═════ Records supplied ═════
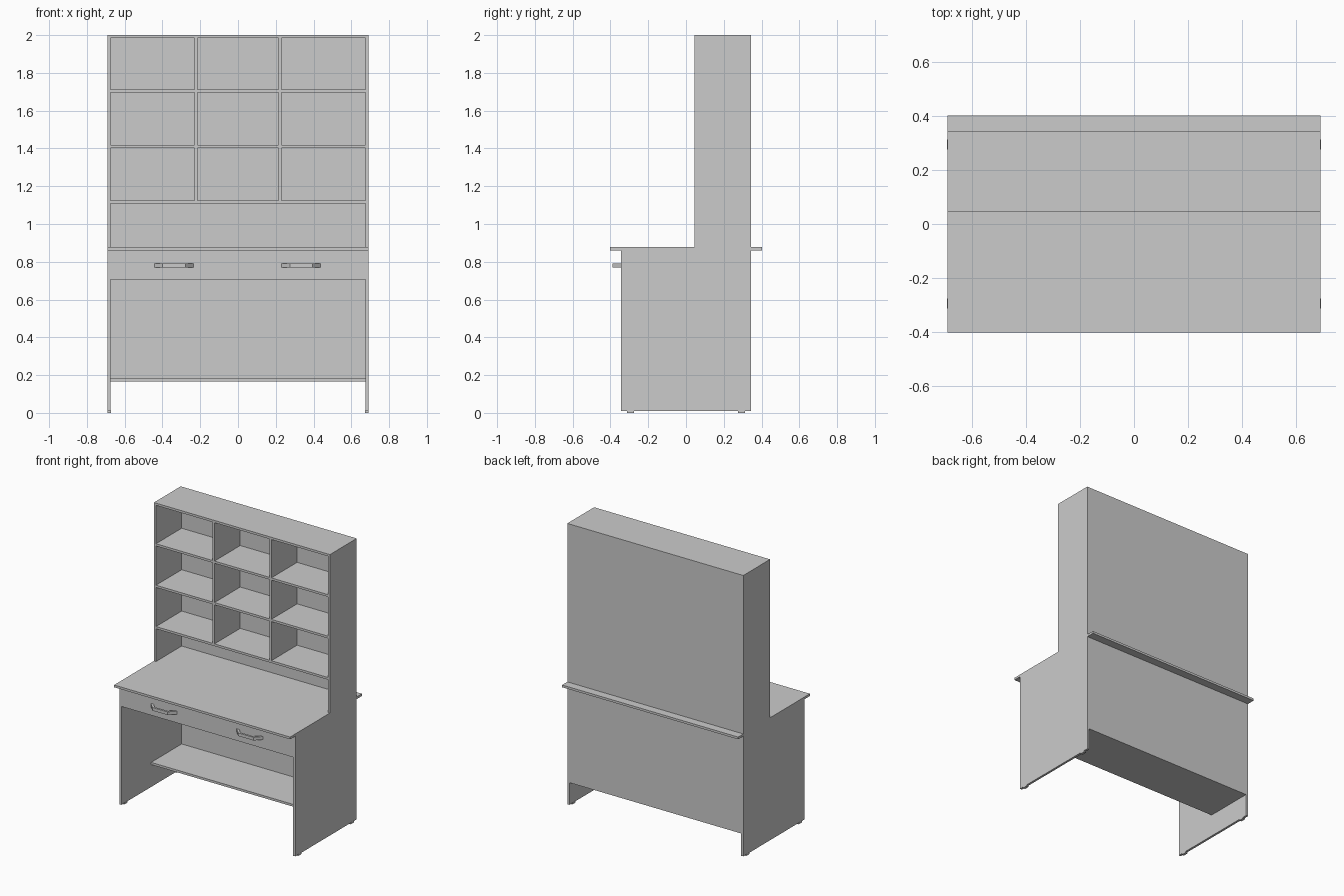
import bpy, bmesh
from mathutils import Vector

if "Cube" in bpy.data.objects:
    bpy.data.objects.remove(bpy.data.objects["Cube"])

T = 0.016            # board thickness
W = 0.69             # half width
IN = W - T           # inner half width
D = 0.344            # half depth of the carcass
UF = 0.044           # front of the upper rack
DESK = 0.877         # desk surface height
BACK_IN = D - 0.012  # inner face of the back board


def prism(name, pts, offset):
    """Extrude a closed planar outline along an offset vector."""
    bm = bmesh.new()
    face = bm.faces.new([bm.verts.new(p) for p in pts])
    new = bmesh.ops.extrude_face_region(bm, geom=[face])["geom"]
    bmesh.ops.translate(bm, vec=Vector(offset),
                        verts=[g for g in new if isinstance(g, bmesh.types.BMVert)])
    bmesh.ops.recalc_face_normals(bm, faces=bm.faces)
    mesh = bpy.data.meshes.new(name)
    bm.to_mesh(mesh)
    bm.free()
    ob = bpy.data.objects.new(name, mesh)
    bpy.context.collection.objects.link(ob)
    return ob


def box(name, x0, x1, y0, y1, z0, z1):
    return prism(name, [(x0, y0, z0), (x1, y0, z0), (x1, y1, z0), (x0, y1, z0)],
                 (0, 0, z1 - z0))


# L-shaped side panels, with two small feet under each
side = [(-D, 0.009), (D, 0.009), (D, 2.0), (UF, 2.0), (UF, DESK), (-D, DESK)]
for s, label in ((-1, "left"), (1, "right")):
    prism(f"side_panel_{label}", [(s * IN, y, z) for y, z in side], (s * T, 0, 0))
    for y, end in ((-0.294, "front"), (0.294, "back")):
        xs = sorted((s * (IN - 0.001), s * (W + 0.001)))
        box(f"foot_{end}_{label}", *xs, y - 0.018, y + 0.018, 0, 0.012)

# desk top: full-width lips front and back, notched around the side panels
half = [(W, -0.402), (W, -D), (IN, -D), (IN, D), (W, D), (W, 0.402)]
outline = half + [(-x, y) for x, y in reversed(half)]
prism("desk_top", [(x, y, DESK - T) for x, y in outline], (0, 0, T))

# back board, drawer front and low shelf
box("back_board", -IN, IN, BACK_IN, D, 0.167, 2.0)
box("drawer_front", -IN, IN, -D, -D + T, 0.707, DESK - T)
box("low_shelf", -IN, IN, -0.01, BACK_IN, 0.167, 0.167 + T)

# rack shelves and dividers
for i, z in enumerate((1.109, 1.402, 1.696, 2.0 - T)):
    box("rack_top" if i == 3 else f"rack_shelf_{i}", -IN, IN, UF, BACK_IN, z, z + T)
for i in range(3):
    z0 = (1.109, 1.402, 1.696)[i] + T
    z1 = (1.402, 1.696, 2.0 - T)[i]
    for s in (-1, 1):
        x = s * 0.223
        box(f"divider_{i}_{'left' if s < 0 else 'right'}",
            x - T / 2, x + T / 2, UF, BACK_IN, z0, z1)

# arched drawer handles
arch = [(-0.103, -D), (-0.06, -0.39), (0.06, -0.39), (0.103, -D),
        (0.082, -D), (0.052, -0.376), (-0.052, -0.376), (-0.082, -D)]
for cx, label in ((-0.339, "left"), (0.334, "right")):
    prism(f"handle_{label}", [(cx + x, y, 0.769) for x, y in arch], (0, 0, 0.022))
═════
Exercise instructions: For each line above that contains "outline", make a copy.

Response area:
    """Extrude a closed planar outline along an offset vector."""
outline = half + [(-x, y) for x, y in reversed(half)]
prism("desk_top", [(x, y, DESK - T) for x, y in outline], (0, 0, T))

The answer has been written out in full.